  • The tenor chrotta, a low-stringed instrument, has also proven valuable.
    Rhythmic bowing of its open strings stimulates structuring forces and imparts a sense of inner support.


  1. Heckel V, Krüerke D, Weiss S, Simões-Wüst AP, Metzner S. Veränderungen von Atmung und Herzrhythmus bei live-gespielter Musik. Eine empirische Pilotstudie in einem spezifisch musiktherapeutischen Setting mit gesunden Probanden. MA Thesis. Magdeburg-Stendal University of Applied Sciences; 2015.
  2. Bissegger M. Musiktherapie in der Onkologie. Der Merkurstab 2009;62(4):382–387.
  3. Boelger E. Improvisation und Übung in der Musiktherapie. Versuch einer Zusammenfassung. Der Merkurstab 2005;58(1):24–27.

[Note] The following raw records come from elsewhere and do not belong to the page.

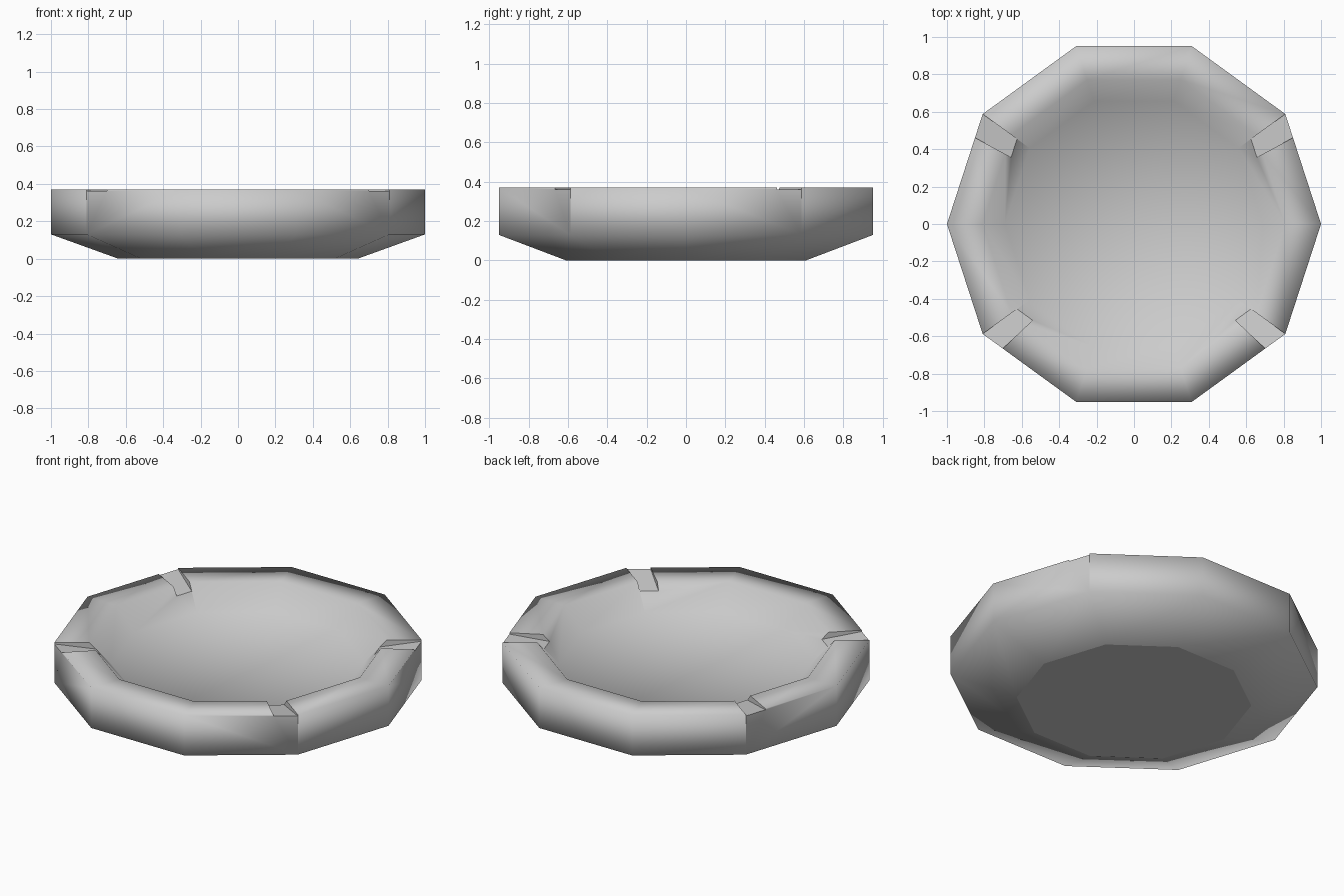
import bpy, bmesh
from math import cos, sin, pi, radians

if "Cube" in bpy.data.objects:
    bpy.data.objects.remove(bpy.data.objects["Cube"])

SIDES = 10


def ring(bm, r, z):
    return [bm.verts.new((r * cos(2 * pi * i / SIDES), r * sin(2 * pi * i / SIDES), z))
            for i in range(SIDES)]


def finish(bm, name):
    bmesh.ops.recalc_face_normals(bm, faces=bm.faces)
    me = bpy.data.meshes.new(name)
    bm.to_mesh(me)
    bm.free()
    ob = bpy.data.objects.new(name, me)
    bpy.context.collection.objects.link(ob)
    return ob


def edge_point(deg, r, z):
    """Point at an angle on a regular polygon with corner radius r."""
    step = 360 / SIDES
    off = deg % step - step / 2
    d = r * cos(radians(step / 2)) / cos(radians(off))
    return (d * cos(radians(deg)), d * sin(radians(deg)), z)


# Tray body: ten-sided profile from base, up the side, over the rim, down to the floor
bm = bmesh.new()
profile = [(0.64, 0), (1, 0.13), (1, 0.37), (0.81, 0.37), (0.69, 0.24)]
rings = [ring(bm, r, z) for r, z in profile]
for a, b in zip(rings, rings[1:]):
    for i in range(SIDES):
        j = (i + 1) % SIDES
        bm.faces.new((a[i], a[j], b[j], b[i])).smooth = True
base = bm.faces.new(rings[0][::-1])
for e in base.edges:
    e.smooth = False
centre = bm.verts.new((0, 0, 0.24))
for i in range(SIDES):
    bm.faces.new((rings[-1][i], rings[-1][(i + 1) % SIDES], centre)).smooth = True
tray = finish(bm, "dish_body")

# Four shallow radial rests cut across the rim, sloping inward, mirrored left to right
bm = bmesh.new()
for a, b in ((28.5, 35.99), (-43.5, -36.01)):
    for m in (False, True):
        a0, a1 = (180 - b, 180 - a) if m else (a, b)
        secs = []
        for deg in (a0, a1):
            pts = [(1.02, 0.365), (0.74, 0.325), (0.74, 0.42), (1.02, 0.42)]
            secs.append([bm.verts.new(edge_point(deg, r, z)) for r, z in pts])
        s, t = secs
        bm.faces.new(s)
        bm.faces.new(t[::-1])
        for i in range(4):
            j = (i + 1) % 4
            bm.faces.new((s[i], t[i], t[j], s[j]))
cutter = finish(bm, "rest_cutter")
cutter.hide_render = True
cutter.hide_set(True)

mod = tray.modifiers.new("rests", "BOOLEAN")
mod.operation = "DIFFERENCE"
mod.solver = "EXACT"
mod.object = cutter
bpy.context.view_layer.objects.active = tray
bpy.ops.object.modifier_apply(modifier=mod.name)
bpy.data.objects.remove(cutter)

Research news

Mistletoe therapy in addition to standard immunotherapy in patients with non-small-cell lung cancer indicates improved survival rates 
Immunotherapy with PD-1/PD-L1 inhibitors has significantly improved the survival rates of patients with metastatic non-small-cell lung cancer (NSCLC). Results of a real-world data study (RWD) investigating the addition of Viscum album L. (VA) to chemotherapy have shown an association with improved survival in patients with NSCLC - regardless of age, degree of metastasis, performance status, lifestyle or oncological treatment. The mechanisms may include synergistic modulations of the immune response by PD-1/PD-L1 inhibitors and VA. However, the results should be taken with caution due to the observational and non-randomised study design. The study has been published open access in Cancers

Further information on Anthroposophic Medicine